Instead, the company rolled out the red carpet for the page’s creators and invited them to headquarters for a sit-down. Ultimately, the decision was made to take a collaborative approach to managing the page between Sorg, Jedrzejewski and a small group of Coca-Cola employees. Today the site has 3,365,220 fans and is the second most popular page on Facebook page right behind Barrack Obama’s.
Was Coke right in sharing ownership of its brand?
In today’s world, a company cannot maintain complete control over its brand no matter how hard it tries or how much money it spends. Brands are being discussed, debated and mutated all across the Internet. And, while companies can’t control their brands, there is still a lot that can be done to influence the discussion. At the end of the day, the key is to for a company to become a legitimate part of the community having the discussion. Relinquishing complete control of your brand can do wonders for your company’s image.
Some smart executives at Coca-Cola were well aware of this fact when they addressed this particular situation. This type of thinking may well help Coke become the choice of a new generation.
Coca-Cola superfans given the red carpet treatment
The Internet has forever changed the face of PR and marketing. Today the importance of Websites, blogs, bulletin boards (forums) and e-newsletters are well understood. However, when it comes to social media, things get a little sticky. Plenty of savvy marketers have found ways to effectively leverage virtual communities such as Second Life, Facebook, MySpace, FriendFeed and Twitter for the purposes of building brands or influencing opinions. But for many, social media marketing is still confusing and its value questionable.
There is only one way to learn about social media
For me, Twitter was the most difficult to grasp. I knew several members of the media used it, as did most of the PR 2.0 thought leaders. But the first few times I visited the site, I could see very little value. All I saw were messages about what people are having for lunch, what they did at the gym or reports about their personal bathroom habits. The only conclusion I could draw from my initial experiences with it was that Twitter was absurd.
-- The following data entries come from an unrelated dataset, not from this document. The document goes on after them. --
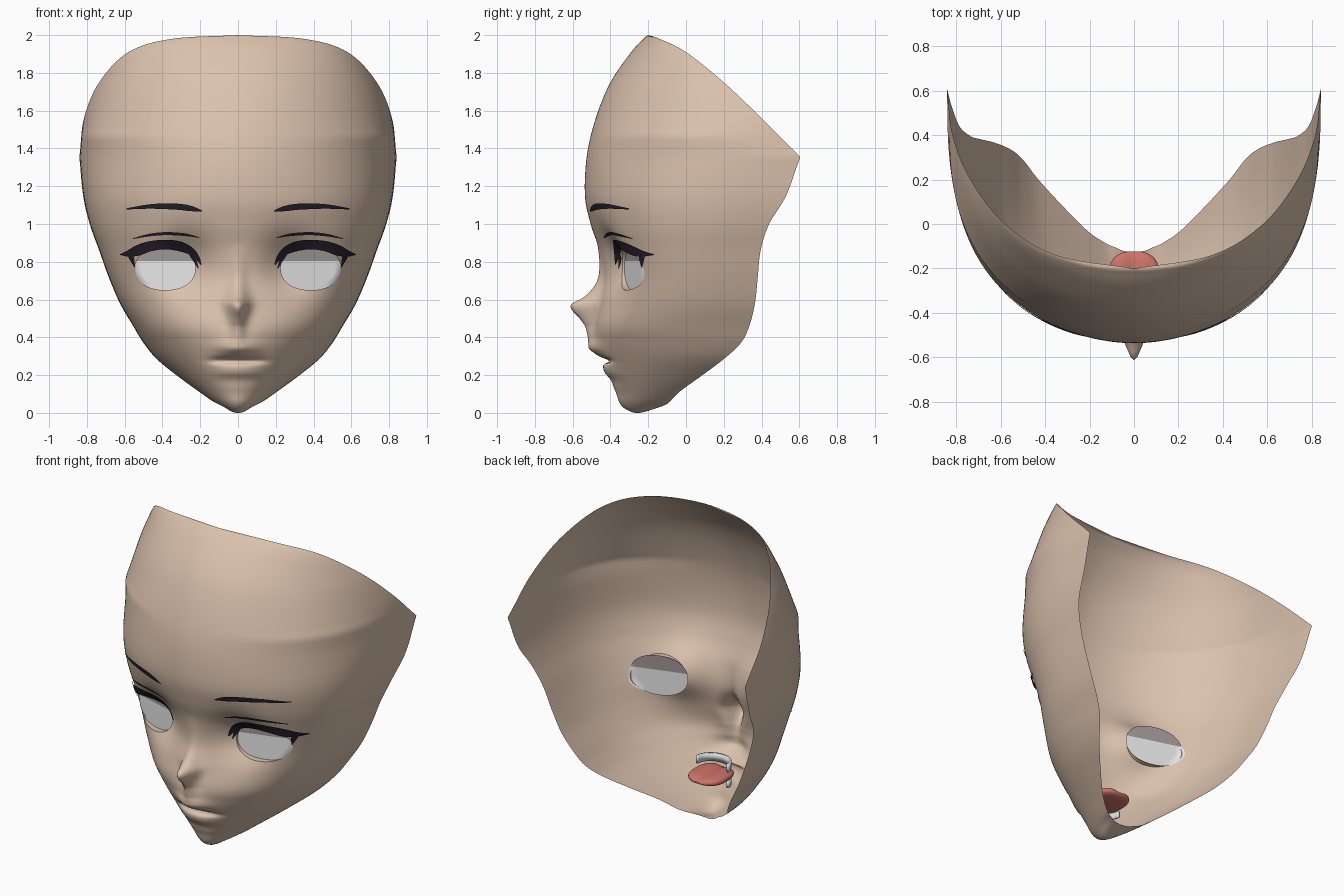
import bpy, bmesh, math
from mathutils import Vector
from mathutils.bvhtree import BVHTree

if "Cube" in bpy.data.objects:
    bpy.data.objects.remove(bpy.data.objects["Cube"])


def material(name, rgb):
    m = bpy.data.materials.new(name)
    m.diffuse_color = (*rgb, 1)
    m.use_nodes = True
    m.node_tree.nodes["Principled BSDF"].inputs["Base Color"].default_value = m.diffuse_color
    return m


SKIN = material("skin", (0.71, 0.54, 0.42))
DARK = material("lash_dark", (0.02, 0.014, 0.026))
WHITE = material("eye_white", (0.80, 0.80, 0.80))
SHADE = material("eye_shade", (0.34, 0.305, 0.295))
TONGUE = material("tongue_red", (0.60, 0.17, 0.14))
TEETH = material("teeth_white", (0.72, 0.74, 0.75))


def spline(keys, t):
    """Smooth interpolation of (t, values...) keys sorted by t."""
    n = len(keys)
    t = min(max(t, keys[0][0]), keys[-1][0])
    i = next((k for k in range(n - 1) if t <= keys[k + 1][0]), n - 2)
    a, b = keys[i], keys[i + 1]
    p, q = keys[max(i - 1, 0)], keys[min(i + 2, n - 1)]
    h = b[0] - a[0]
    s = (t - a[0]) / h
    out = []
    for c in range(1, len(a)):
        ma = (b[c] - p[c]) / (b[0] - p[0]) * h
        mb = (q[c] - a[c]) / (q[0] - a[0]) * h
        out.append((2*s**3 - 3*s*s + 1) * a[c] + (s**3 - 2*s*s + s) * ma
                   + (3*s*s - 2*s**3) * b[c] + (s**3 - s*s) * mb)
    return out


def finish(name, bm, mats, mirror=False):
    me = bpy.data.meshes.new(name)
    bm.to_mesh(me)
    bm.free()
    for m in mats:
        me.materials.append(m)
    for p in me.polygons:
        p.use_smooth = True
    ob = bpy.data.objects.new(name, me)
    bpy.context.collection.objects.link(ob)
    if mirror:
        ob.modifiers.new("mirror", 'MIRROR')
    return ob


# Face rows: centre line (y, z), open border (x, y, z), squareness of the side
ROWS = [(-.2, 2, 0, -.2, 2, 2), (-.22, 1.985, .35, -.14, 1.98, 2),
        (-.29, 1.91, .58, 0, 1.91, 2.2), (-.40, 1.75, .735, .2, 1.75, 2.5),
        (-.478, 1.56, .815, .4, 1.56, 2.75), (-.525, 1.36, .84, .605, 1.355, 2.95),
        (-.535, 1.15, .82, .53, 1.15, 3.1), (-.505, 1.0, .785, .44, 1.0, 3.1),
        (-.46, .86, .735, .395, .86, 3.2), (-.44, .72, .685, .38, .72, 3.2),
        (-.46, .58, .625, .365, .58, 3.1), (-.485, .46, .555, .335, .46, 2.9),
        (-.475, .38, .50, .29, .37, 2.6), (-.45, .3, .43, .2, .285, 2.3),
        (-.412, .2, .32, .08, .195, 2.1), (-.372, .11, .21, -.03, .115, 2),
        (-.35, .05, .13, -.085, .06, 2), (-.31, .015, .085, -.105, .045, 2),
        (-.245, 0, .05, -.12, .038, 2), (-.127, .035, 0, -.127, .035, 2)]
ROWS = [(i, *r) for i, r in enumerate(ROWS)]


def between(a, b, s):
    return tuple(x + (y - x) * s for x, y in zip(a, b))


# Variant with a crisp temple corner, blended in near the border only
SHARP = ROWS[:5] + [between(ROWS[4], ROWS[5], .88), ROWS[5],
                    between(ROWS[5], ROWS[6], .12)] + ROWS[6:]
NOSE = [(.36, 0), (.40, .02), (.45, .042), (.5, .085), (.545, .137), (.575, .147),
        (.61, .09), (.65, .055), (.7, .03), (.78, .015), (.9, 0)]
UPPER_LIP = [(.265, 0), (.30, .018), (.345, .05), (.40, .02), (.46, 0)]
MOUTH = [(.13, 0), (.175, -.003), (.21, .012), (.235, .012), (.257, 0), (.275, -.04),
         (.30, -.008), (.33, 0)]


def relief(x, z):
    """Forward offset of nose, lips and eye sockets."""
    x = abs(x)
    w = .036 + .016 * math.exp(-((z - .6) / .08) ** 2)
    d = spline(NOSE, z)[0] * math.exp(-(x / w) ** 2)
    d += spline(UPPER_LIP, z)[0] * math.exp(-(x / .10) ** 2)
    d += spline(MOUTH, z)[0] * math.exp(-(x / .13) ** 3)
    d -= .09 * math.exp(-((x - .28) / .135) ** 2 - ((z - .79) / .15) ** 2)
    return d


def eye_r(x, z):
    """Below 1 inside the eye opening."""
    return (abs((abs(x) - .385) / .159) ** 2.2 + abs((z - .765) / .115) ** 2.2) ** (1 / 2.2)


# Face sheet: each row is part of a superellipse from centre line to border
NU, STEP, A = 46, 10, 1.87
NV = 19 * STEP
bm = bmesh.new()
grid = []
for v in range(NV + 1):
    t = v / STEP
    sy, sz, ex, ey, ez, b = spline(ROWS, t)
    corner = spline(SHARP, t)[2:5]
    arc = math.radians(min(90, 50 + 9 * t))
    kx, ky = math.sin(arc) ** (2 / A), max(math.cos(arc), 0) ** (2 / b)
    row = []
    for u in range(-NU, NU + 1):
        th = abs(u) / NU * arc
        x = max(ex, 0) * math.sin(th) ** (2 / A) / kx
        k = (max(math.cos(th), 0) ** (2 / b) - ky) / (1 - ky)
        z = ez + (sz - ez) * k
        y = ey + (sy - ey) * k
        if 4 < t < 6:
            w = (abs(u) / NU) ** 8
            x, y, z = x + w * (corner[0] - ex), y + w * (corner[1] - ey), z + w * (corner[2] - ez)
        if t < 16:
            y -= relief(x, z)
        row.append(bm.verts.new((math.copysign(x, u), y, z)))
    grid.append(row)
for a, b in zip(grid, grid[1:]):
    for u in range(2 * NU):
        bm.faces.new((a[u], b[u], b[u + 1], a[u + 1]))
bmesh.ops.remove_doubles(bm, verts=bm.verts, dist=1e-5)
TREE = BVHTree.FromBMesh(bm)


def skin_y(x, z):
    hit = TREE.ray_cast(Vector((x, -2, z)), Vector((0, 1, 0)))[0]
    return hit.y if hit else 0


def eye_y(x, z):
    """Nearly flat eye plane, kept behind the skin outside the opening."""
    plane = -.278 + .3 * (abs(x) - .385)
    return plane if eye_r(x, z) < .97 else max(plane, skin_y(x, z) + .008)


# Eye openings with a rim running back to the eyes
bmesh.ops.delete(bm, geom=[f for f in bm.faces if f.calc_center_median().y < 0
                           and eye_r(*f.calc_center_median().xz) < 1], context='FACES')
rim = [e for e in bm.edges if e.is_boundary and all(eye_r(*w.co.xz) < 1.4 for w in e.verts)]
for w in {w for e in rim for w in e.verts}:
    r, s = eye_r(*w.co.xz), math.copysign(1, w.co.x)
    x, z = s * (.385 + (abs(w.co.x) - .385) / r), .765 + (w.co.z - .765) / r
    w.co = (x, skin_y(x, z), z)
back = bmesh.ops.extrude_edge_only(bm, edges=rim)["geom"]
for w in back:
    if isinstance(w, bmesh.types.BMVert):
        w.co.y = eye_y(w.co.x, w.co.z)
for e in rim:
    e.smooth = False
finish("face", bm, [SKIN])

# Eyes: shallow two-tone shells
bm = bmesh.new()
SEG, RINGS = 48, 8
centre = bm.verts.new((.385, eye_y(.385, .77), .77))
prev = None
for k in range(1, RINGS + 1):
    ring = []
    for i in range(SEG):
        a = 2 * math.pi * i / SEG
        c, s = math.cos(a), math.sin(a)
        q = 1.07 * k / RINGS
        x = .385 + .159 * q * math.copysign(abs(c) ** (2 / 2.2), c)
        z = .77 + .118 * q * math.copysign(abs(s) ** (2 / 2.2), s)
        ring.append(bm.verts.new((x, eye_y(x, z), z)))
    for i in range(SEG):
        j = (i + 1) % SEG
        bm.faces.new((prev[i], ring[i], ring[j], prev[j]) if prev else (centre, ring[i], ring[j]))
    prev = ring
bmesh.ops.bisect_plane(bm, geom=bm.verts[:] + bm.edges[:] + bm.faces[:],
                       plane_co=(0, 0, .803), plane_no=(0, 0, 1))
for f in bm.faces:
    f.material_index = int(f.calc_center_median().z > .803)
finish("eyes", bm, [WHITE, SHADE], mirror=True)


# Brows, lid folds and lashes: tapered ribbons (x, z, half width) laid on the skin
def ribbon(name, pts, lift):
    keys = [(i, *p) for i, p in enumerate(pts)]
    bm = bmesh.new()
    rows = []
    for i in range(8 * (len(pts) - 1) + 1):
        t = i / 8
        x, z, w = spline(keys, t)
        x0, z0, _ = spline(keys, t - .05)
        x1, z1, _ = spline(keys, t + .05)
        d = Vector((x1 - x0, z1 - z0)).normalized()
        row = []
        for s in (-1, -.5, 0, .5, 1):
            px, pz = x - d.y * w * s, z + d.x * w * s
            row.append(bm.verts.new((px, skin_y(px, pz) - lift, pz)))
        rows.append(row)
    for a, b in zip(rows, rows[1:]):
        for k in range(4):
            bm.faces.new((a[k], b[k], b[k + 1], a[k + 1]))
    finish(name, bm, [DARK], mirror=True)


ribbon("brows", [(.19, 1.068, .003), (.25, 1.082, .014), (.33, 1.092, .016),
                 (.46, 1.093, .012), (.59, 1.08, .003)], .010)
ribbon("lid_folds", [(.205, .928, .002), (.28, .943, .007), (.38, .949, .008),
                     (.47, .941, .007), (.555, .923, .002)], .007)
ribbon("upper_lashes", [(.195, .785, .003), (.215, .82, .012), (.25, .856, .02),
                        (.31, .882, .026), (.39, .891, .025), (.47, .881, .027),
                        (.53, .86, .028), (.58, .844, .017), (.625, .838, .002)], .014)
ribbon("outer_lashes", [(.575, .848, .014), (.562, .815, .012), (.546, .77, .002)], .010)
ribbon("inner_lashes", [(.245, .84, .014), (.225, .80, .008), (.21, .765, .002)], .010)

# Tongue: squared-off pad with a centre groove
bm = bmesh.new()
bmesh.ops.create_uvsphere(bm, u_segments=32, v_segments=16, radius=1)
for w in bm.verts:
    x, y, z = (math.copysign(abs(c) ** .75, c) for c in w.co)
    groove = .014 * math.exp(-(x / .25) ** 2) if z > 0 else 0
    w.co = (.118 * x, -.253 + .13 * y, .247 + .03 * z - groove)
finish("tongue", bm, [TONGUE])

# Teeth: thin curved bands above and below the tongue
for name, z0, z1 in (("upper_teeth", .285, .335), ("lower_teeth", .185, .225)):
    bm = bmesh.new()
    cols = []
    for i in range(25):
        a = math.pi * i / 24
        x, y = -.115 * math.cos(a), -.265 - .105 * math.sin(a)
        cols.append([bm.verts.new((x, y, z)) for z in (z0, z1)])
    for a, b in zip(cols, cols[1:]):
        bm.faces.new((a[0], b[0], b[1], a[1]))
    ob = finish(name, bm, [TEETH])
    solid = ob.modifiers.new("thickness", 'SOLIDIFY')
    solid.thickness = .014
Just to be safe, I discussed my experience with several colleagues to see if they had any additional thoughts or insight. Ultimately, we concluded that twitter was something worth monitoring, but it wasn’t very valuable as a public relations tool. We were dead wrong.
A few months later I read about some of the various third-party Twitter tools designed to help users manage the flow of information and filter out the garbage. A few hours after that, once I installed a few of those tools, I fully understood the value and kicked myself for not figuring it out sooner. Today I use Twitter on behalf of clients, to promote my business, to promote my blog, to follow competitors, to keep up on trends and to monitor breaking news. I’m still not a Twitter junkie, but I now understand why some people are.
At the end of the day, the only way to truly understand a social media site is to become an ACTIVE member of the community rather than just a tourist or guest. Taking the time to truly get to know why a particular social networking community finds the site valuable is a worthwhile exercise. From a marketing standpoint, it is also absolutely necessity. The reason communities like these are so effective at influencing opinion is that people tend to trust information from people they know (even if they don’t know them in person). If you are seen as a legitimate member of the community – even if you are there openly representing a particular company – you will still be seen as trustworthy to some extent. If you are an obvious outsider there only to promote a single agenda, you will have no credibility and you are likely to be run out of town on a virtual rail (along with your client’s reputation).
Yes, it takes a lot of time and effort to establish yourself, but in the end, it is worth it.